SOCKS is an Internet protocol that exchanges network packets between a client and server through a proxy server. SOCKS5 optionally provides authentication so only authorized users may access a server. Practically, a SOCKS server proxies TCP connections to an arbitrary IP address, and provides a means for UDP packets to be forwarded.
Session Traversal Utilities for NAT (STUN) is a standardized set of methods, including a network protocol, for traversal of network address translator (NAT) gateways in applications of real-time voice, video, messaging, and other interactive communications.
In computer networking, the Datagram Congestion Control Protocol (DCCP) is a message-oriented transport layer protocol.
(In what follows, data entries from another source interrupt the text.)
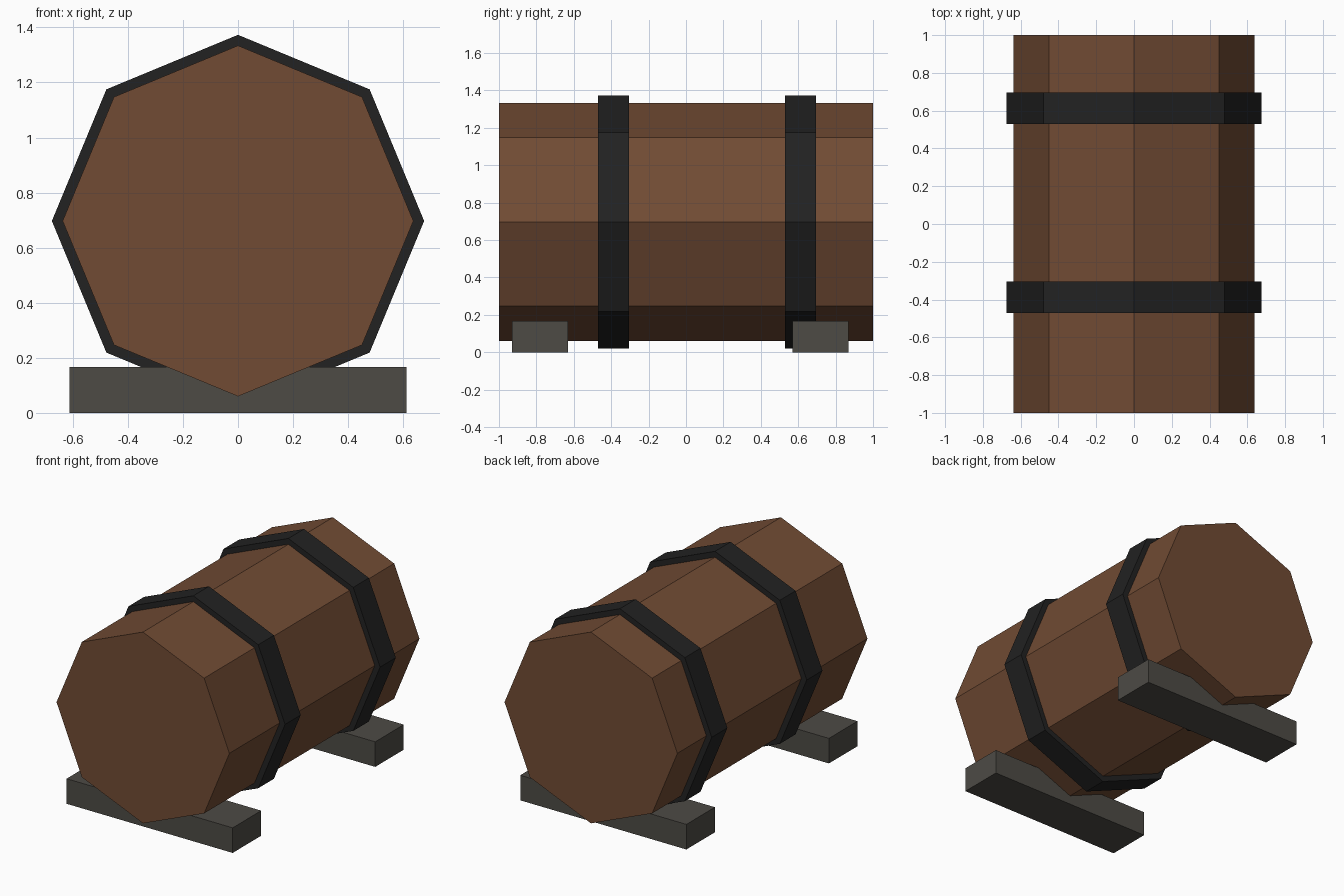
import bpy, bmesh
from math import sin, cos, pi

if "Cube" in bpy.data.objects:
    bpy.data.objects.remove(bpy.data.objects["Cube"])

CENTRE_Z = 0.697
SIDES = 8


def material(name, rgb):
    m = bpy.data.materials.new(name)
    m.diffuse_color = (*rgb, 1)
    m.use_nodes = True
    m.node_tree.nodes["Principled BSDF"].inputs["Base Color"].default_value = m.diffuse_color
    return m


def finish(name, bm, mat):
    bmesh.ops.recalc_face_normals(bm, faces=bm.faces)
    mesh = bpy.data.meshes.new(name)
    bm.to_mesh(mesh)
    bm.free()
    mesh.materials.append(mat)
    obj = bpy.data.objects.new(name, mesh)
    bpy.context.collection.objects.link(obj)
    return obj


def octagon(bm, radius, y):
    return [bm.verts.new((radius * sin(2 * pi * i / SIDES), y,
                          CENTRE_Z + radius * cos(2 * pi * i / SIDES)))
            for i in range(SIDES)]


def bridge(bm, a, b):
    for i in range(SIDES):
        j = (i + 1) % SIDES
        bm.faces.new((a[i], a[j], b[j], b[i]))


wood = material("brown_wood", (0.165, 0.071, 0.034))
iron = material("dark_iron", (0.016, 0.016, 0.016))
stone = material("grey_block", (0.075, 0.07, 0.06))

# Barrel body: closed eight-sided prism lying along y
bm = bmesh.new()
front, back = octagon(bm, 0.637, -1), octagon(bm, 0.637, 1)
bridge(bm, front, back)
bm.faces.new(front)
bm.faces.new(back)
finish("barrel_body", bm, wood)

# Hoops: eight-sided rings, seated slightly into the body
for name, y0, y1 in (("front_hoop", -0.47, -0.305), ("back_hoop", 0.53, 0.695)):
    bm = bmesh.new()
    loops = [octagon(bm, r, y) for r, y in
             ((0.676, y0), (0.676, y1), (0.63, y1), (0.63, y0))]
    for k in range(4):
        bridge(bm, loops[k], loops[(k + 1) % 4])
    finish(name, bm, iron)

# Support blocks under each end
for name, y in (("front_support", -0.78), ("back_support", 0.72)):
    bm = bmesh.new()
    bmesh.ops.create_cube(bm, size=1)
    bmesh.ops.scale(bm, vec=(1.224, 0.3, 0.167), verts=bm.verts)
    bmesh.ops.translate(bm, vec=(0, y, 0.0835), verts=bm.verts)
    finish(name, bm, stone)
DCCP implements reliable connection setup, teardown, Explicit Congestion Notification (ECN), congestion control, and feature negotiation. The IETF published DCCP as RFC 4340, a proposed standard, in March 2006. RFC 4336 provides an introduction.
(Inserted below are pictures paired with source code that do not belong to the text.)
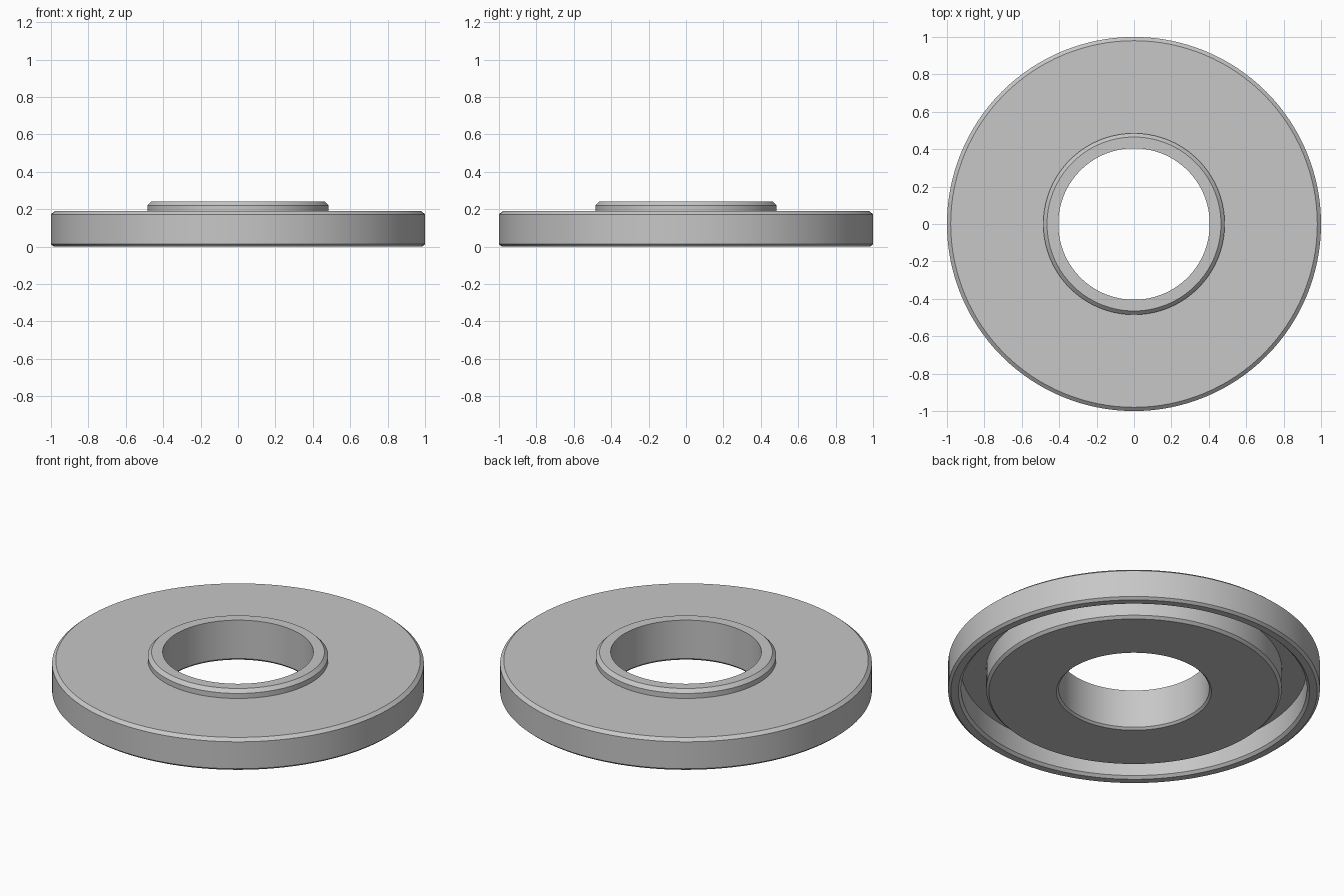
import bpy
import bmesh
import math

if "Cube" in bpy.data.objects:
    bpy.data.objects.remove(bpy.data.objects["Cube"], do_unlink=True)

SEGMENTS = 128

# Plain grey material
grey = bpy.data.materials.new("plain_grey")
grey.use_nodes = True
colour = (0.57, 0.57, 0.57, 1)
grey.diffuse_color = colour
grey.node_tree.nodes["Principled BSDF"].inputs["Base Color"].default_value = colour


def lathe(name, profile):
    """Revolve a closed (radius, height) profile around the z axis."""
    bm = bmesh.new()
    verts = [bm.verts.new((r, 0, z)) for r, z in profile]
    edges = [bm.edges.new((v, verts[i - 1])) for i, v in enumerate(verts)]
    bmesh.ops.spin(bm, geom=verts + edges, axis=(0, 0, 1), cent=(0, 0, 0),
                   angle=math.tau, steps=SEGMENTS, use_merge=False)
    bmesh.ops.remove_doubles(bm, verts=bm.verts, dist=0.0001)
    bmesh.ops.recalc_face_normals(bm, faces=bm.faces)
    mesh = bpy.data.meshes.new(name)
    bm.to_mesh(mesh)
    bm.free()
    mesh.materials.append(grey)
    obj = bpy.data.objects.new(name, mesh)
    bpy.context.collection.objects.link(obj)
    bpy.ops.object.select_all(action="DESELECT")
    obj.select_set(True)
    bpy.context.view_layer.objects.active = obj
    bpy.ops.object.shade_smooth_by_angle(angle=math.radians(25))
    return obj


# Through bore and raised collar
collar = [(0.405, 0.24), (0.465, 0.24), (0.485, 0.22), (0.485, 0.19)]
# Top face and outer wall with chamfered corners
outer_rim = [(0.98, 0.19), (1, 0.173), (1, 0.013), (0.985, 0)]
# Ring groove in the underside
groove = [(0.945, 0), (0.93, 0.015), (0.93, 0.14),
          (0.795, 0.14), (0.795, 0.015), (0.78, 0)]
# Chamfered lower edge of the bore
bore = [(0.417, 0), (0.405, 0.012)]

lathe("grooved_flange_ring", collar + outer_rim + groove + bore)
In computer networking, Teredo is a transition technology that gives full IPv6 connectivity for IPv6-capable hosts that are on the IPv4 Internet but have no native connection to an IPv6 network. Unlike similar protocols such as 6to4, it can perform its function even from behind network address translation (NAT) devices such as home routers.
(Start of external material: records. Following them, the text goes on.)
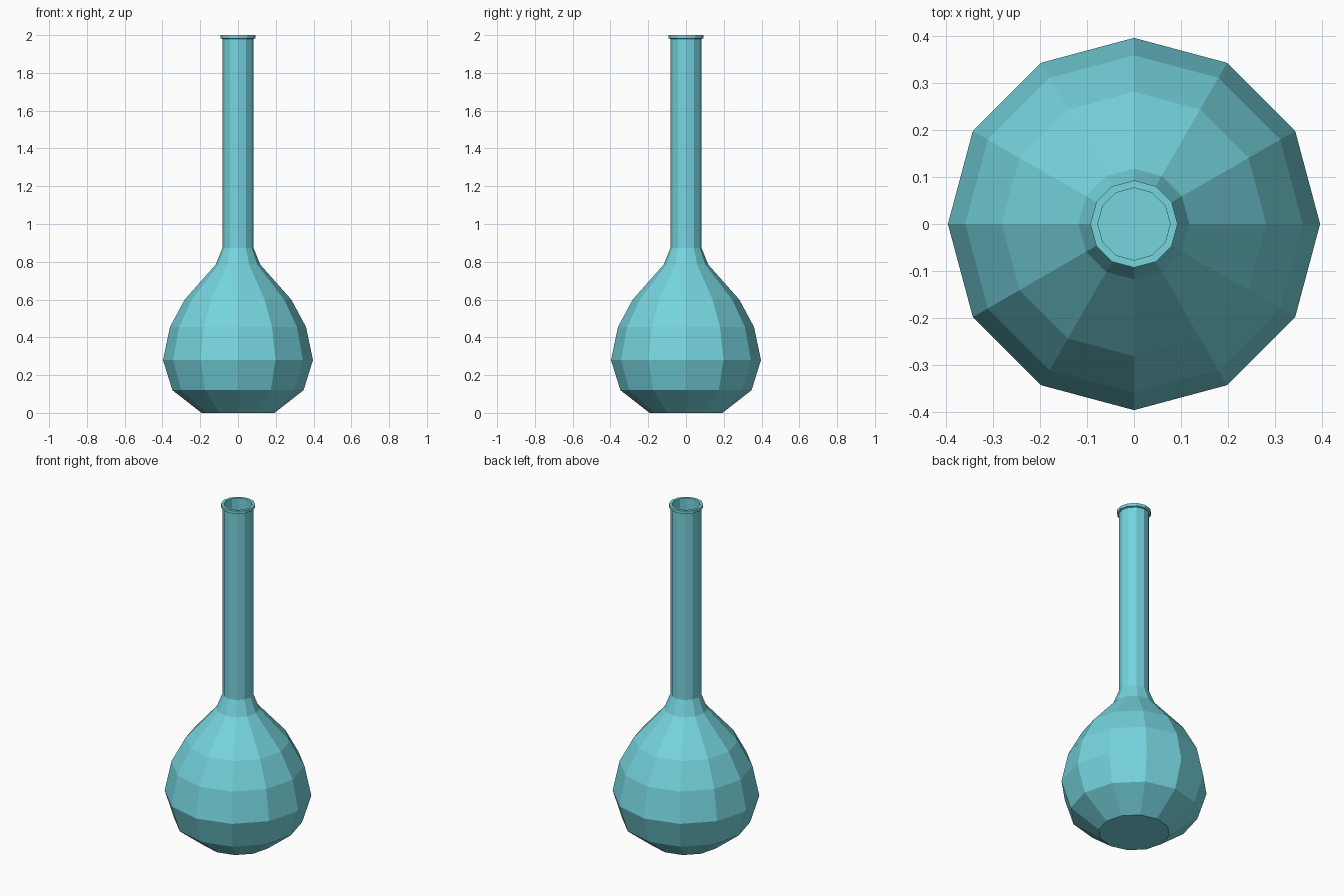
import bpy
import bmesh
from math import tau
from mathutils import Vector

SIDES = 12
WALL = 0.006

cube = bpy.data.objects.get("Cube")
if cube:
    bpy.data.objects.remove(cube, do_unlink=True)

# Single teal glass colour
glass = bpy.data.materials.new("teal glass")
glass.use_nodes = True
teal = (0.18, 0.66, 0.73, 1.0)
glass.diffuse_color = teal
glass.node_tree.nodes["Principled BSDF"].inputs["Base Color"].default_value = teal


def lathe(name, profile):
    """Revolve (radius, height) points into a flat-faceted object."""
    bm = bmesh.new()
    verts = [bm.verts.new((r, 0, z)) for r, z in profile]
    edges = [bm.edges.new(pair) for pair in zip(verts, verts[1:])]
    bmesh.ops.spin(bm, geom=verts + edges, cent=Vector(), axis=(0, 0, 1),
                   angle=tau, steps=SIDES, use_merge=True)
    bmesh.ops.remove_doubles(bm, verts=bm.verts, dist=0.0001)
    bmesh.ops.recalc_face_normals(bm, faces=bm.faces)
    mesh = bpy.data.meshes.new(name)
    bm.to_mesh(mesh)
    bm.free()
    mesh.materials.append(glass)
    obj = bpy.data.objects.new(name, mesh)
    bpy.context.collection.objects.link(obj)
    return obj


# Rounded body rising into the long neck
outside = [(0.193, 0), (0.347, 0.12), (0.397, 0.28), (0.36, 0.455),
           (0.282, 0.6), (0.118, 0.785), (0.083, 0.872)]
# Rolled lip at the mouth
lip = [(0.083, 1.98), (0.093, 1.983), (0.093, 2.0), (0.083 - WALL, 2.0)]
# Hollow inside follows the outer wall down to a flat floor
inside = [(r - WALL, max(z, WALL)) for r, z in reversed(outside)]

lathe("flask", [(0, 0)] + outside + lip + inside + [(0, WALL)])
NetBIOS over TCP/IP is a networking protocol that allows legacy computer applications relying on the NetBIOS API to be used on modern TCP/IP networks.
The Discard Protocol is a service in the Internet Protocol Suite defined in. It is intended for testing, debugging, measurement, or host management purposes.
The Echo Protocol is a service in the Internet Protocol Suite defined in. It was originally proposed for testing and measurement of round-trip times in IP networks.
The Daytime Protocol is a service in the Internet Protocol Suite, defined in 1983 in. It is intended for testing and measurement purposes in computer networks.
The Character Generator Protocol (CHARGEN) is a service of the Internet Protocol Suite defined in RFC 864 in 1983 by Jon Postel. It is intended for testing, debugging, and measurement purposes. The protocol is rarely used, as its design flaws allow ready misuse.
inetd is a super-server daemon on many Unix systems that provides Internet services. For each configured service, it listens for requests from connecting clients. Requests are served by spawning a process which runs the appropriate executable, but simple services such as echo are served by inetd itself. External executables, which are run on request, can be single- or multi-threaded. First appearing in 4.3BSD, it is generally located at
In computer networking, xinetd is an open-source super-server daemon, runs on many Unix-like systems and manages Internet-based connectivity.
A network socket is a software structure within a network node of a computer network that serves as an endpoint for sending and receiving data across the network. The structure and properties of a socket are defined by an application programming interface (API) for the networking architecture. Sockets are created only during the lifetime of a process of an application running in the node.
In computer networking, a port is a communication endpoint. At the software level, within an operating system, a port is a logical construct that identifies a specific process or a type of network service. A port is identified for each transport protocol and address combination by a 16-bit unsigned number, known as the port number. The most common transport protocols that use port numbers are the Transmission Control Protocol (TCP) and the User Datagram Protocol (UDP).